Our solution was to retain as much of the basic structure as possible while reinterpreting the design in a more contemporary way, creating a transitional style between Mediterranean and eclectic modern. Heavy, stereotypically Mediterranean elements such as arches and wrought iron grill work were removed and replaced by square doors and windows and custom designed railings. As seen in these drawings, the more squared-off design also allows more light and better sight lines by creating larger openings for doors and windows.
The photo on the left shows the bare bones of the structure in progress. In the photo on the right, one can see the benefit of clean, refined lines, added water features and landscaping in bringing the home to life.
Instead of an imposing, dark archway, the new door maximizes the open space while also adding a touch of elegance with the bronze and brass elements. One can also see the interior foyer courtyard which creates an inviting indoor/outdoor space.
These specifications and photos show the streamlined designs for balcony railings and stair bannisters which capture simiplicity and elegance. The design maintains the functional needs of the basic structure while providing an alternative to the ornate Spanish wrought-iron look.
The plans also called for this large, open interior foyer with a stairwell and skylight. The challenge of this space was to find a way of bringing an organic, personal touch to the cavernous area, fill acres of white wall space, and make the room feel more like a personal, unique home.
The innovative solution was to create original artwork that would draw the space together and turn a large white box into an elegant garden. The design would be rich and florid but with a white-on-white color scheme that would keep the effect subtle. Here we can see how the design began with a free-hand sketch drawn directly onto the walls using different colors to keep the design clear.

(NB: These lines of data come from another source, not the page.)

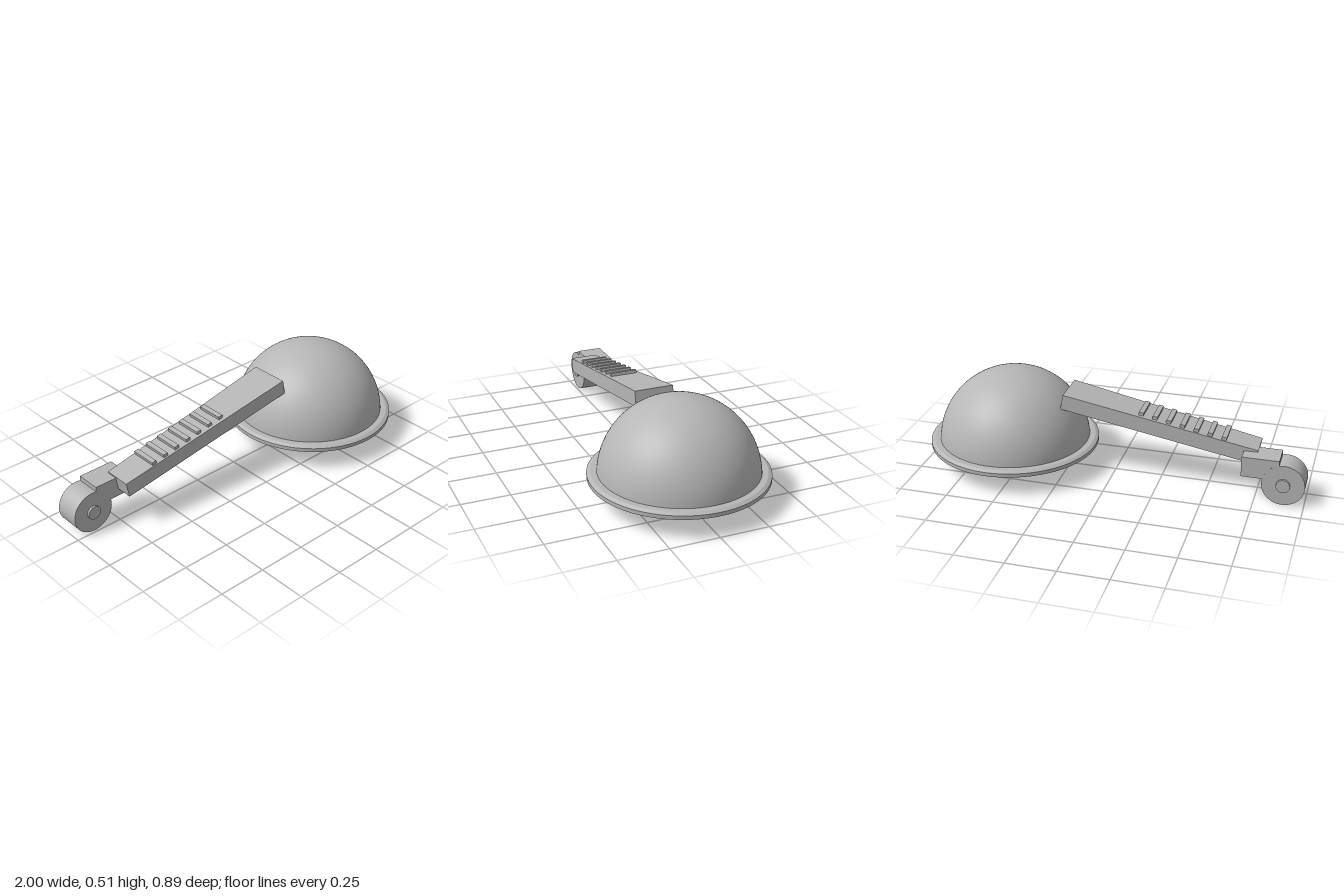
import * as THREE from 'three';
import { toCreasedNormals } from 'three/addons/utils/BufferGeometryUtils.js';

export function createModel() {
  const model = new THREE.Group();
  const grey = new THREE.MeshStandardMaterial({ color: 0xb6b6b6 });
  grey.name = 'plain grey';

  const add = (parent, name, geometry, x = 0, y = 0, z = 0) => {
    const mesh = new THREE.Mesh(geometry, grey);
    mesh.name = name;
    mesh.position.set(x, y, z);
    parent.add(mesh);
    return mesh;
  };
  const lathe = (points) => toCreasedNormals(
    new THREE.LatheGeometry(points.map(([r, y]) => new THREE.Vector2(r, y)), 96), 0.35);

  // Hollow hemisphere: outer arc going up, inner arc coming back down
  const arc = (radius, upward) => Array.from({ length: 33 }, (_, i) => {
    const a = (upward ? i : 32 - i) / 32 * Math.PI / 2;
    return [i === (upward ? 32 : 0) ? 0 : radius * Math.cos(a), radius * Math.sin(a)];
  });
  const bowl = new THREE.Group();
  bowl.name = 'bowl';
  bowl.position.set(0.555, 0.11, 0);
  model.add(bowl);
  add(bowl, 'domeOutside', lathe(arc(0.397, true)));
  add(bowl, 'domeInside', lathe(arc(0.367, false)));
  // Flat rim with a bevelled top edge
  add(bowl, 'rim', lathe([[0.367, 0], [0.444, 0], [0.444, 0.02], [0.426, 0.03], [0.385, 0.03]]));

  // Sloping arm, widening towards the dome
  const arm = new THREE.Group();
  arm.name = 'arm';
  arm.position.set(-0.242, 0.304, 0);
  arm.rotation.z = 0.189;
  model.add(arm);
  const length = 1.022;
  const bar = new THREE.BoxGeometry(length, 0.08, 1);
  const p = bar.attributes.position;
  for (let i = 0; i < p.count; i++) {
    const halfWidth = p.getX(i) < 0 ? 0.072 : 0.102;
    p.setZ(i, Math.sign(p.getZ(i)) * halfWidth);
  }
  bar.computeVertexNormals();
  add(arm, 'armBar', bar);
  // Grip ridges
  for (let i = 0; i < 7; i++) {
    add(arm, 'gripRidge', new THREE.BoxGeometry(0.025, 0.026, 0.14), -0.332 + i * 0.0724, 0.044, 0);
  }

  // Hinge at the low end: barrel, pin and connecting block
  const hinge = new THREE.Group();
  hinge.name = 'hinge';
  hinge.position.set(-0.892, 0.109, -0.078);
  model.add(hinge);
  const barrel = (radius, depth) => new THREE.CylinderGeometry(radius, radius, depth, 64).rotateX(Math.PI / 2);
  add(hinge, 'hingeBarrel', barrel(0.108, 0.131));
  add(hinge, 'hingePin', barrel(0.035, 0.155));
  add(hinge, 'hingeBlock', new THREE.BoxGeometry(0.187, 0.107, 0.13), 0.1185, 0.0765, 0);

  return model;
}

Next, the design was traced from the walls onto wax paper (the photo at left). This tracing was used as a pattern to carve a 3-D design into styrofoam off-site. The styrofoam carving was then carefully reapplied to the walls in sections (the photo at right) where more details were added and refined.
After this, plaster was applied over the whole artwork. It was allowed to dry, was meticulously sanded, and then even more detail and refinement were added. (The fireplace at right is in the same room, directly opposite the stairway.)
This close-up shows some of the detail being added.
The finished sculpture was then given a paint-grade finish for a seamless effect. When combined with the cascading chandelier, the room adds drama and individuality to this central room, taking the home from conventional to striking.